What you are asked to do | Go through the listing below and return each line that includes "with".
BEGIN Information provided
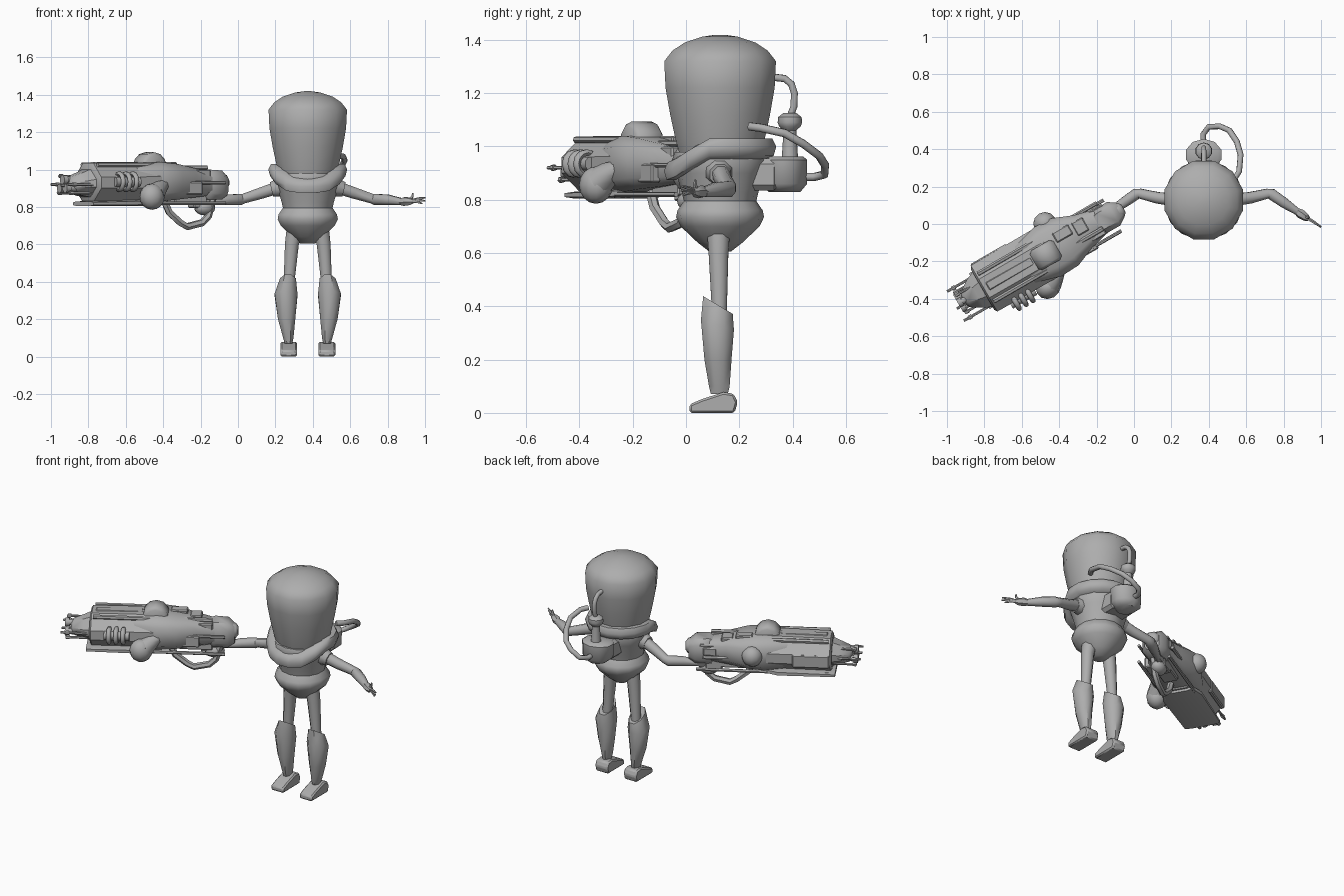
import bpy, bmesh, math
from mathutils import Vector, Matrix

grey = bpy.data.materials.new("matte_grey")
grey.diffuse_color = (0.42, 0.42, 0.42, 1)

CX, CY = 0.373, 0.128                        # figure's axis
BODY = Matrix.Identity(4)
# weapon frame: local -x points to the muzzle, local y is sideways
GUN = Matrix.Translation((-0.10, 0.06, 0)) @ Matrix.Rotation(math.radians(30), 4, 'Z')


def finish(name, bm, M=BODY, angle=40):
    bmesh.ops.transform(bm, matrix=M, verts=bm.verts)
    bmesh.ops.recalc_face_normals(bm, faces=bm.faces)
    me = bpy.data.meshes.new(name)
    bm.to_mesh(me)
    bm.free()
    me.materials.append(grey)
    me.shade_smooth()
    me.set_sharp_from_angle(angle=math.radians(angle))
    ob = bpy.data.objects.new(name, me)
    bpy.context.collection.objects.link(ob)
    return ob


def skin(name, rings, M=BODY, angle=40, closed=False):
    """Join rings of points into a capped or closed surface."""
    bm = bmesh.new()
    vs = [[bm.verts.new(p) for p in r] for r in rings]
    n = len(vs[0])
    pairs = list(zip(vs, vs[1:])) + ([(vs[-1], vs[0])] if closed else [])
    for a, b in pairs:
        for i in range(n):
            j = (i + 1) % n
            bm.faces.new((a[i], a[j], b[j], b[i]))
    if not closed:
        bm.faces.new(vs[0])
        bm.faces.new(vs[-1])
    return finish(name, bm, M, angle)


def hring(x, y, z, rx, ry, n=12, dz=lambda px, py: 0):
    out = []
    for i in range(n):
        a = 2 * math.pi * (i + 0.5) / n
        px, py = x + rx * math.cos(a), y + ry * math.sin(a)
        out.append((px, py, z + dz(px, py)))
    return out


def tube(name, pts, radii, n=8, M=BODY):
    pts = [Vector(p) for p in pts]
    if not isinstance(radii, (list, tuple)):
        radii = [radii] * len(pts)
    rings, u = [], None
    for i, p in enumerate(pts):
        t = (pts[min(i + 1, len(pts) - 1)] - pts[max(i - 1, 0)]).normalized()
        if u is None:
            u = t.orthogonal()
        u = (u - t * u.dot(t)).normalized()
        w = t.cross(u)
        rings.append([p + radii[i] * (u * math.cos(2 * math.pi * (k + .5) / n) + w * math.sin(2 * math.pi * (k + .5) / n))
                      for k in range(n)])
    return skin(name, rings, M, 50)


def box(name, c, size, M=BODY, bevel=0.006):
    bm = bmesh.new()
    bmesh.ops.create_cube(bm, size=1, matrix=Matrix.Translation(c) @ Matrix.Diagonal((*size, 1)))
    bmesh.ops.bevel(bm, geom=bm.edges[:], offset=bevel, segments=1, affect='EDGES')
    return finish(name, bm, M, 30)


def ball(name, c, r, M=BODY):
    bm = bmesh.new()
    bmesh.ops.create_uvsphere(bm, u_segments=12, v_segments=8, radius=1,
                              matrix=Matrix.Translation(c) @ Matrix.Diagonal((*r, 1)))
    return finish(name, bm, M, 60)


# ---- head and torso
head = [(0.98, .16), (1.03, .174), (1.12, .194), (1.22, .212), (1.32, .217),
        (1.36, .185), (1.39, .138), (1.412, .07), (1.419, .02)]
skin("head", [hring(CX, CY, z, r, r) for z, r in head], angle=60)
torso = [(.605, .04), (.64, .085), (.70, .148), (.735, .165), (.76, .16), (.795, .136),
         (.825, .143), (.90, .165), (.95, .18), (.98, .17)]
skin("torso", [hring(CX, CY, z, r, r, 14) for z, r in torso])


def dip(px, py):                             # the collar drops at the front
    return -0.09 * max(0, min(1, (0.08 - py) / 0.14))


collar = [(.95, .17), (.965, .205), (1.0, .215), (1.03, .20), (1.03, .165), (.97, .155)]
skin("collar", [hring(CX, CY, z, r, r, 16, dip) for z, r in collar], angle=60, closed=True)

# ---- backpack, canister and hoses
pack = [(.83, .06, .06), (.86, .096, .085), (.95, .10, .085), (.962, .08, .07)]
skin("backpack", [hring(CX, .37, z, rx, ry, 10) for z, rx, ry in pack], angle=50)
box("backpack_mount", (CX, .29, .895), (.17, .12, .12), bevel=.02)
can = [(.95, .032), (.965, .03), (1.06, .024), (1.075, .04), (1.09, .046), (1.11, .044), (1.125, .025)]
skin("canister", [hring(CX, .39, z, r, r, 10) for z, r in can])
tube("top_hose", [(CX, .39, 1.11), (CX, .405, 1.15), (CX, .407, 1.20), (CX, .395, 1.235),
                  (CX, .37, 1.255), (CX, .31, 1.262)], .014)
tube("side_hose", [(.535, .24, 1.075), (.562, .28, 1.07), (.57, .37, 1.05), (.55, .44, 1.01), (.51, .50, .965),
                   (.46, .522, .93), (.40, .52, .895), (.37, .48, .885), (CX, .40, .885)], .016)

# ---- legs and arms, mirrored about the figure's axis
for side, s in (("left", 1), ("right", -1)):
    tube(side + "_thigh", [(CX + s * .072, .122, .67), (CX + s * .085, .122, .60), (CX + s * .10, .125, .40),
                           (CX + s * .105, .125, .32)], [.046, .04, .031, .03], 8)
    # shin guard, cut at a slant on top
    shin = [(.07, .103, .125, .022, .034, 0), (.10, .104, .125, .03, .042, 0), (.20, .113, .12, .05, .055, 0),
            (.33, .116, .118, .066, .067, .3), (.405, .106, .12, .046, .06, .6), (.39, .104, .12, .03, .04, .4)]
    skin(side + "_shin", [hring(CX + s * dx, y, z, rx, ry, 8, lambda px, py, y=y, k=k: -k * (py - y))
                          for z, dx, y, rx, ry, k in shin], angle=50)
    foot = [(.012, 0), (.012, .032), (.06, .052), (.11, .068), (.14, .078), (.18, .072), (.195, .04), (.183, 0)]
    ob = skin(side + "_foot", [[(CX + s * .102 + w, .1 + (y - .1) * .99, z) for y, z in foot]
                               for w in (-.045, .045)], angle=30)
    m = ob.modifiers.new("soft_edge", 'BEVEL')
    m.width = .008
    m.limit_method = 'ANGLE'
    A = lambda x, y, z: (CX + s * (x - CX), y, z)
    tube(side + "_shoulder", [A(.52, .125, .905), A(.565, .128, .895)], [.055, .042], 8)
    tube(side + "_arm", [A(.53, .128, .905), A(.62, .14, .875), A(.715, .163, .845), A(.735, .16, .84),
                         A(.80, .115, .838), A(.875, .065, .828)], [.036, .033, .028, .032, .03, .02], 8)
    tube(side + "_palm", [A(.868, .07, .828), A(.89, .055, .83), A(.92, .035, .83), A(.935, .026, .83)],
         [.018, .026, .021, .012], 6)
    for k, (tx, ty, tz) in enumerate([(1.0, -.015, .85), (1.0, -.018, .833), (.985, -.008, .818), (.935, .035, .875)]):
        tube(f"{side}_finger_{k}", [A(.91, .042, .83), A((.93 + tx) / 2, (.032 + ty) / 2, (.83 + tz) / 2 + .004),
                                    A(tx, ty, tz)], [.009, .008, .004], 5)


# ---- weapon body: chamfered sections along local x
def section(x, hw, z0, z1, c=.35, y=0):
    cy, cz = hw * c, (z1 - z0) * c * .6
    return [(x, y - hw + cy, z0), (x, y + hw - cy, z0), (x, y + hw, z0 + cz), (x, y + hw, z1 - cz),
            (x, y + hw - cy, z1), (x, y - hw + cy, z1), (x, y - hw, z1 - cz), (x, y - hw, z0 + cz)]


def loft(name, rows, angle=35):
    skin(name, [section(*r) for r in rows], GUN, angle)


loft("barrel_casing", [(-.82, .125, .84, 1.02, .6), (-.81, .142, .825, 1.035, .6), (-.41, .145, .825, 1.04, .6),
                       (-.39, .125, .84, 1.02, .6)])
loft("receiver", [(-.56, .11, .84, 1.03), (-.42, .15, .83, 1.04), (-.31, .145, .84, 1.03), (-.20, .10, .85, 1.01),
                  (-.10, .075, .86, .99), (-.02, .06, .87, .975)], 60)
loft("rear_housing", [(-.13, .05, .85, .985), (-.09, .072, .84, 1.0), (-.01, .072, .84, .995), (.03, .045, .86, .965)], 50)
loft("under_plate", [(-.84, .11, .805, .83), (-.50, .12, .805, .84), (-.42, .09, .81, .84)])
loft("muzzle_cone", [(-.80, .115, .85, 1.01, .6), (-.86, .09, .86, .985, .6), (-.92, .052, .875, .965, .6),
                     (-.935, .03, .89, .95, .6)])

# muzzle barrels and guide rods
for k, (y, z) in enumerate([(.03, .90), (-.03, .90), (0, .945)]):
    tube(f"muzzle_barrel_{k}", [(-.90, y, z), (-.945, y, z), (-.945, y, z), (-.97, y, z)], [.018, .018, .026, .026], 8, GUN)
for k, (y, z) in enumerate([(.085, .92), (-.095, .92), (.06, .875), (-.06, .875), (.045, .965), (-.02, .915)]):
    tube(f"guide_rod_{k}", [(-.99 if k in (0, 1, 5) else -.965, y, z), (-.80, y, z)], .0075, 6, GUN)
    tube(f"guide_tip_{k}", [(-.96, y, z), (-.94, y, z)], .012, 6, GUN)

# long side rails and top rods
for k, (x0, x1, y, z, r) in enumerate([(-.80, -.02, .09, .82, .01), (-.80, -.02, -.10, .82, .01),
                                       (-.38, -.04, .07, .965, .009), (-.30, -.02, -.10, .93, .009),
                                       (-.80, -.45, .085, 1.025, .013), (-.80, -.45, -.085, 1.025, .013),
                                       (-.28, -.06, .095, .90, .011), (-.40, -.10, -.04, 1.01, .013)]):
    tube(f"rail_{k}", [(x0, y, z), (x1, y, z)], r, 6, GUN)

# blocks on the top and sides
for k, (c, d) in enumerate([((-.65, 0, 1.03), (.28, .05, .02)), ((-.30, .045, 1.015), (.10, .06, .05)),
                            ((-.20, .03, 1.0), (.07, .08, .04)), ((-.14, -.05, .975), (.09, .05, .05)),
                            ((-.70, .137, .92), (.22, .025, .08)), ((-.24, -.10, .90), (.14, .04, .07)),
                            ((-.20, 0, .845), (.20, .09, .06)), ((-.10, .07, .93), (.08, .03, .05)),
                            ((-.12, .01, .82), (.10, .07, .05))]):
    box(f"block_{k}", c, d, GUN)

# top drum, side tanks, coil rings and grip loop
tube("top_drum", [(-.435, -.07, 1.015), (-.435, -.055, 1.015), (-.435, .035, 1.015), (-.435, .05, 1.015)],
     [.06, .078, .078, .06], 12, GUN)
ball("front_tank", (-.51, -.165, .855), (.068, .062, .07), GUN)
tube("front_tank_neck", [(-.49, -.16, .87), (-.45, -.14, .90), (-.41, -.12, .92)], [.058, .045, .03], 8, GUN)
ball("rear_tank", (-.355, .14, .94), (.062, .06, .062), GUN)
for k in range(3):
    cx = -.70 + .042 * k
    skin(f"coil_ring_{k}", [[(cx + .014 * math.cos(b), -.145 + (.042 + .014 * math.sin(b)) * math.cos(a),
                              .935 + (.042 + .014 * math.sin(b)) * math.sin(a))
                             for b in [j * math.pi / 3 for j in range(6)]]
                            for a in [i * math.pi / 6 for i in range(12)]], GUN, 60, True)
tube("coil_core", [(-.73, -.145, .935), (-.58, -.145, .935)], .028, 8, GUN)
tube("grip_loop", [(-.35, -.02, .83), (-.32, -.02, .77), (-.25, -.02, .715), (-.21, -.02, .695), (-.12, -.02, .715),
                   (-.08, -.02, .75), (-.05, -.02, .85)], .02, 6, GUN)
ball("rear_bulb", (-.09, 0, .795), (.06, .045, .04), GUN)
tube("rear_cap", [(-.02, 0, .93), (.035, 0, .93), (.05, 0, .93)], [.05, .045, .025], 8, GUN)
END Information provided
BEGIN Information provided
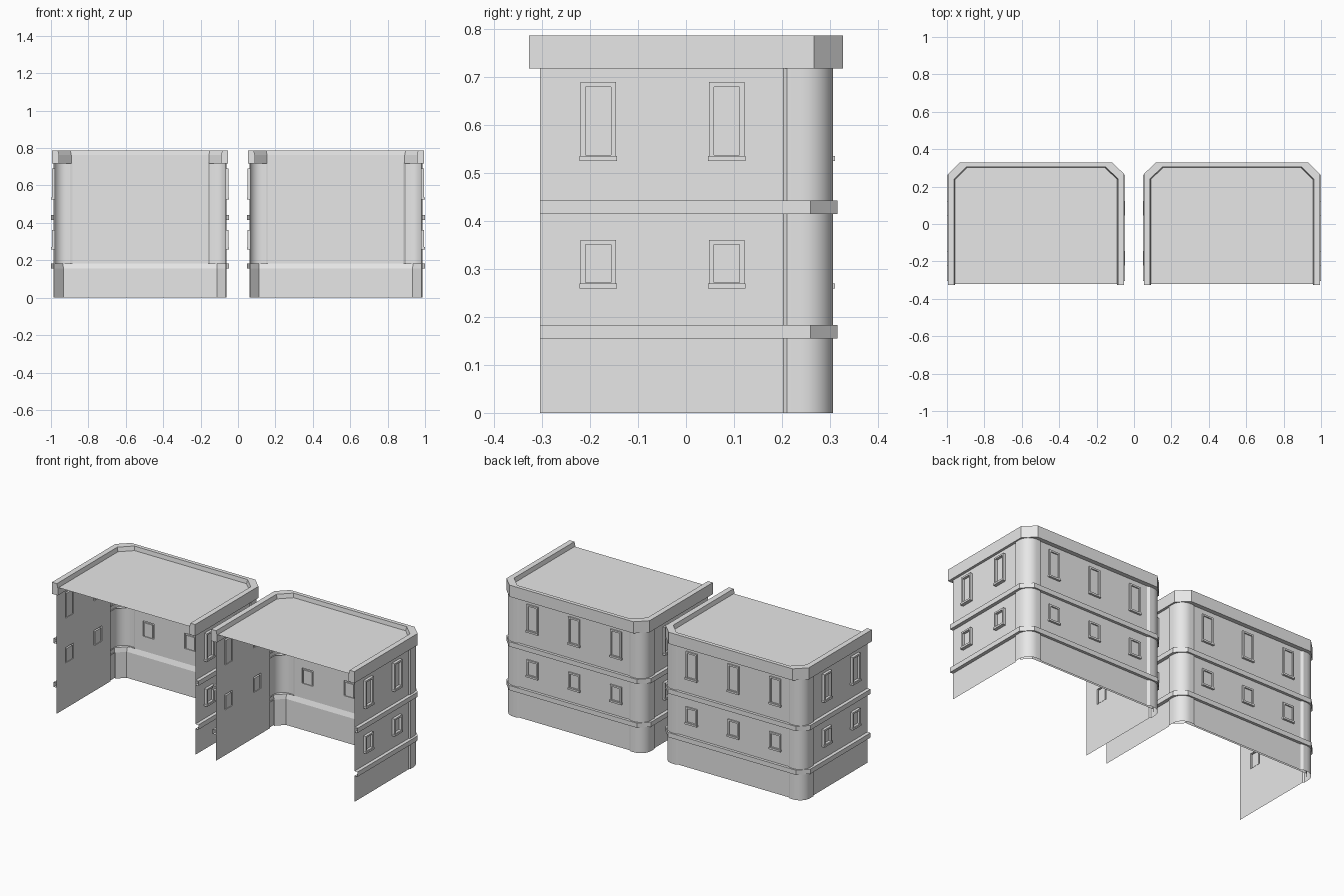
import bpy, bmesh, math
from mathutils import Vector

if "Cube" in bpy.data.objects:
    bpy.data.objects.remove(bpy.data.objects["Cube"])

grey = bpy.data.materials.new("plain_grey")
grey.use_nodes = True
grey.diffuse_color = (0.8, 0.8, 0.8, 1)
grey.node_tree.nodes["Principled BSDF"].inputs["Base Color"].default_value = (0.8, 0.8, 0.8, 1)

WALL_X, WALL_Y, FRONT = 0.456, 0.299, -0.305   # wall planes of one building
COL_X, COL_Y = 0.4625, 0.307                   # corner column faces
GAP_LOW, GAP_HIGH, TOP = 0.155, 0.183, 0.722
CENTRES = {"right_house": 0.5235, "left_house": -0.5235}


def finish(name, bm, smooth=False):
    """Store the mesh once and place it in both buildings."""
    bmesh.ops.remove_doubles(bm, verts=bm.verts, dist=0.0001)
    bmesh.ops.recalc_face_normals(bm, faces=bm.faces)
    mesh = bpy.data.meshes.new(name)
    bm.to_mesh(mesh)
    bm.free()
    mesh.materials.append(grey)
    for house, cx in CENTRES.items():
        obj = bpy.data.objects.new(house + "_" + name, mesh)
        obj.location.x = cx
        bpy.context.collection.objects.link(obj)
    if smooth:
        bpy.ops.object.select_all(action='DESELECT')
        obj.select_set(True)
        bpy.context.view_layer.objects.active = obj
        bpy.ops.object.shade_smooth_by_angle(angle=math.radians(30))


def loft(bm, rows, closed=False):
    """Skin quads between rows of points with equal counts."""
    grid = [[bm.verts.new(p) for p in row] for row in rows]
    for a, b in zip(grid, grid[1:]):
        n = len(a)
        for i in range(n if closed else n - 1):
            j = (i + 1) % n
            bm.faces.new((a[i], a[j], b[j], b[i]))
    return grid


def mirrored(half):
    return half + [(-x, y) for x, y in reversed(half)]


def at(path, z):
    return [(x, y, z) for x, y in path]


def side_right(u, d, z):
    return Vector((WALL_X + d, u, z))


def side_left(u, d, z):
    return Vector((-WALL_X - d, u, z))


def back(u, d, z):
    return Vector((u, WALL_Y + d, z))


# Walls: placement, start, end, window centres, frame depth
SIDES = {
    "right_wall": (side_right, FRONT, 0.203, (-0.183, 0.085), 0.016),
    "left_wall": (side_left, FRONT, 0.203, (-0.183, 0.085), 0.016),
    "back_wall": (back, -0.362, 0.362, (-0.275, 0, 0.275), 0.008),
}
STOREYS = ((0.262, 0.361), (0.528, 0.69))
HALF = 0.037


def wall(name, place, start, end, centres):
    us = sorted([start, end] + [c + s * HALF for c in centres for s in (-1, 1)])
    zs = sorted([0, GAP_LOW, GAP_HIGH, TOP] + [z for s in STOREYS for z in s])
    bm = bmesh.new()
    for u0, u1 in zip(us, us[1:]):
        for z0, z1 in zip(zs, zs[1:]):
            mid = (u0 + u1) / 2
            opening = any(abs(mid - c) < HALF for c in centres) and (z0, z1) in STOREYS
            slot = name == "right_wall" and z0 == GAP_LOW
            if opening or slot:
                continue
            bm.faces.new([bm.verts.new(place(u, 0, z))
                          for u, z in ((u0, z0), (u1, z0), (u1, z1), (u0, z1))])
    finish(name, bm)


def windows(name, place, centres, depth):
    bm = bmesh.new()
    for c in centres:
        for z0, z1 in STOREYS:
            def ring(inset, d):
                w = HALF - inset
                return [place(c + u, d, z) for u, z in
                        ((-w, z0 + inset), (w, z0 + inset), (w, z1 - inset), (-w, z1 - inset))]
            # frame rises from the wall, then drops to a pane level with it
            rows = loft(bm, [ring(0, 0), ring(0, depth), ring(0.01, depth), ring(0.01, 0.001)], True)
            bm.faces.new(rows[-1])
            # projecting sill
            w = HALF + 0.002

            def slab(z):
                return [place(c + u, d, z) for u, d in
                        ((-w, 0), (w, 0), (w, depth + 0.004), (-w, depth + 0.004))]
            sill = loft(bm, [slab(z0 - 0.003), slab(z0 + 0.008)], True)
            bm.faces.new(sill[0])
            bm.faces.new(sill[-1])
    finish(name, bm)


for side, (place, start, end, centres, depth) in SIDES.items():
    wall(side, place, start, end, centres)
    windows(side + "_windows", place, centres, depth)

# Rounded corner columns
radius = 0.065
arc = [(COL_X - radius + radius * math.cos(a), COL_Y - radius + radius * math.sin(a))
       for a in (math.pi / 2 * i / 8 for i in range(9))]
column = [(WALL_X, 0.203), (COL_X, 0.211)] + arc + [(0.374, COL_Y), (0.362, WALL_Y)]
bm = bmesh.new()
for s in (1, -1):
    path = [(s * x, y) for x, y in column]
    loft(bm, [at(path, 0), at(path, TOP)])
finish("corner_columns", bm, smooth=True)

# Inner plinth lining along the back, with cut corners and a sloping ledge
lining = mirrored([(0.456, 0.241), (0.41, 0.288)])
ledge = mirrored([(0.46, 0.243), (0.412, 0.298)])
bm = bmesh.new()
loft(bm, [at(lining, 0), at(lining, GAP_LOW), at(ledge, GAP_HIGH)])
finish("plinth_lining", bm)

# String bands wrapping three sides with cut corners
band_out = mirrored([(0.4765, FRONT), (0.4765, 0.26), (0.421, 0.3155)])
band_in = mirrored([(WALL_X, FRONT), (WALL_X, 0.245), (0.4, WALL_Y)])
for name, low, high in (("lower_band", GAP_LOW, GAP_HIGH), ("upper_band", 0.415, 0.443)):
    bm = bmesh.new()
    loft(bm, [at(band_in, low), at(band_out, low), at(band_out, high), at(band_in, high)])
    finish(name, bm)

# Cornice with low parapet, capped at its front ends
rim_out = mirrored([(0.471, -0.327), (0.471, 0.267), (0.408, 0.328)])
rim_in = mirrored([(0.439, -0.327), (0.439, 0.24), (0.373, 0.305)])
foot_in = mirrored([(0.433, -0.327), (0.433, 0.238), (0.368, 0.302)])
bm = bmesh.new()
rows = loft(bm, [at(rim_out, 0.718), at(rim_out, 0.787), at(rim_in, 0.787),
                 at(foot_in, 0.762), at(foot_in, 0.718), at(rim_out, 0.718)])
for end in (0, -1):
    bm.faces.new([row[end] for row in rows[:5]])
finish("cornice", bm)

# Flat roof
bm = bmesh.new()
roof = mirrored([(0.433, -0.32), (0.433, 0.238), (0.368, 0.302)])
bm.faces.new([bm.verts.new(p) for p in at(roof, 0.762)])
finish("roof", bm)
END Information provided
Result |
    """Skin quads between rows of points with equal counts."""
            # frame rises from the wall, then drops to a pane level with it
# Inner plinth lining along the back, with cut corners and a sloping ledge
# String bands wrapping three sides with cut corners
# Cornice with low parapet, capped at its front ends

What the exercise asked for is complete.